◆ What the task requires:
The full listing should be duplicated word for word.

◆ Task data:
"""
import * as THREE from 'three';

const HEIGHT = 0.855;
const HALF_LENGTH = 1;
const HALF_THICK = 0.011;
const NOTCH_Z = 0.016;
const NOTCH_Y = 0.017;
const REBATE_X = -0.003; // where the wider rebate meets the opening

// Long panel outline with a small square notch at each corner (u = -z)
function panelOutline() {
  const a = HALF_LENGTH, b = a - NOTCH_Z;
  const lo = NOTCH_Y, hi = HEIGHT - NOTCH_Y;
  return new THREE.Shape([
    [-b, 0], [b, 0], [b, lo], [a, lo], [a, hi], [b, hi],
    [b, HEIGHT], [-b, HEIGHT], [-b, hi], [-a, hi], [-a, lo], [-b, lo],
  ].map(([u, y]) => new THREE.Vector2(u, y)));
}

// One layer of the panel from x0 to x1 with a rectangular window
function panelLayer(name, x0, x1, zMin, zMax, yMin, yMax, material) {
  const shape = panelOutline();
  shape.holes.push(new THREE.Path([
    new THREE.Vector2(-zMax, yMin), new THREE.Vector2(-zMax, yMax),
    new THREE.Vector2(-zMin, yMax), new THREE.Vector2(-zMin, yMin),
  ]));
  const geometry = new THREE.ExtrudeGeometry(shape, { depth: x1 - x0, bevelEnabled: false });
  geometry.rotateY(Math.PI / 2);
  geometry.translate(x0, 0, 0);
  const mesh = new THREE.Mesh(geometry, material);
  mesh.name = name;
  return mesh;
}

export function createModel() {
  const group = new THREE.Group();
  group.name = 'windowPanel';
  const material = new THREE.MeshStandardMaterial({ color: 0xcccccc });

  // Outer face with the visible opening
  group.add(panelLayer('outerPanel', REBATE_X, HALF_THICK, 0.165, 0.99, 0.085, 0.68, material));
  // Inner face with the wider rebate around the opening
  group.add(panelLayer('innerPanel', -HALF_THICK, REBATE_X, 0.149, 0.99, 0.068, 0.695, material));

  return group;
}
"""
◆ Your solution:
import * as THREE from 'three';

const HEIGHT = 0.855;
const HALF_LENGTH = 1;
const HALF_THICK = 0.011;
const NOTCH_Z = 0.016;
const NOTCH_Y = 0.017;
const REBATE_X = -0.003; // where the wider rebate meets the opening

// Long panel outline with a small square notch at each corner (u = -z)
function panelOutline() {
  const a = HALF_LENGTH, b = a - NOTCH_Z;
  const lo = NOTCH_Y, hi = HEIGHT - NOTCH_Y;
  return new THREE.Shape([
    [-b, 0], [b, 0], [b, lo], [a, lo], [a, hi], [b, hi],
    [b, HEIGHT], [-b, HEIGHT], [-b, hi], [-a, hi], [-a, lo], [-b, lo],
  ].map(([u, y]) => new THREE.Vector2(u, y)));
}

// One layer of the panel from x0 to x1 with a rectangular window
function panelLayer(name, x0, x1, zMin, zMax, yMin, yMax, material) {
  const shape = panelOutline();
  shape.holes.push(new THREE.Path([
    new THREE.Vector2(-zMax, yMin), new THREE.Vector2(-zMax, yMax),
    new THREE.Vector2(-zMin, yMax), new THREE.Vector2(-zMin, yMin),
  ]));
  const geometry = new THREE.ExtrudeGeometry(shape, { depth: x1 - x0, bevelEnabled: false });
  geometry.rotateY(Math.PI / 2);
  geometry.translate(x0, 0, 0);
  const mesh = new THREE.Mesh(geometry, material);
  mesh.name = name;
  return mesh;
}

export function createModel() {
  const group = new THREE.Group();
  group.name = 'windowPanel';
  const material = new THREE.MeshStandardMaterial({ color: 0xcccccc });

  // Outer face with the visible opening
  group.add(panelLayer('outerPanel', REBATE_X, HALF_THICK, 0.165, 0.99, 0.085, 0.68, material));
  // Inner face with the wider rebate around the opening
  group.add(panelLayer('innerPanel', -HALF_THICK, REBATE_X, 0.149, 0.99, 0.068, 0.695, material));

  return group;
}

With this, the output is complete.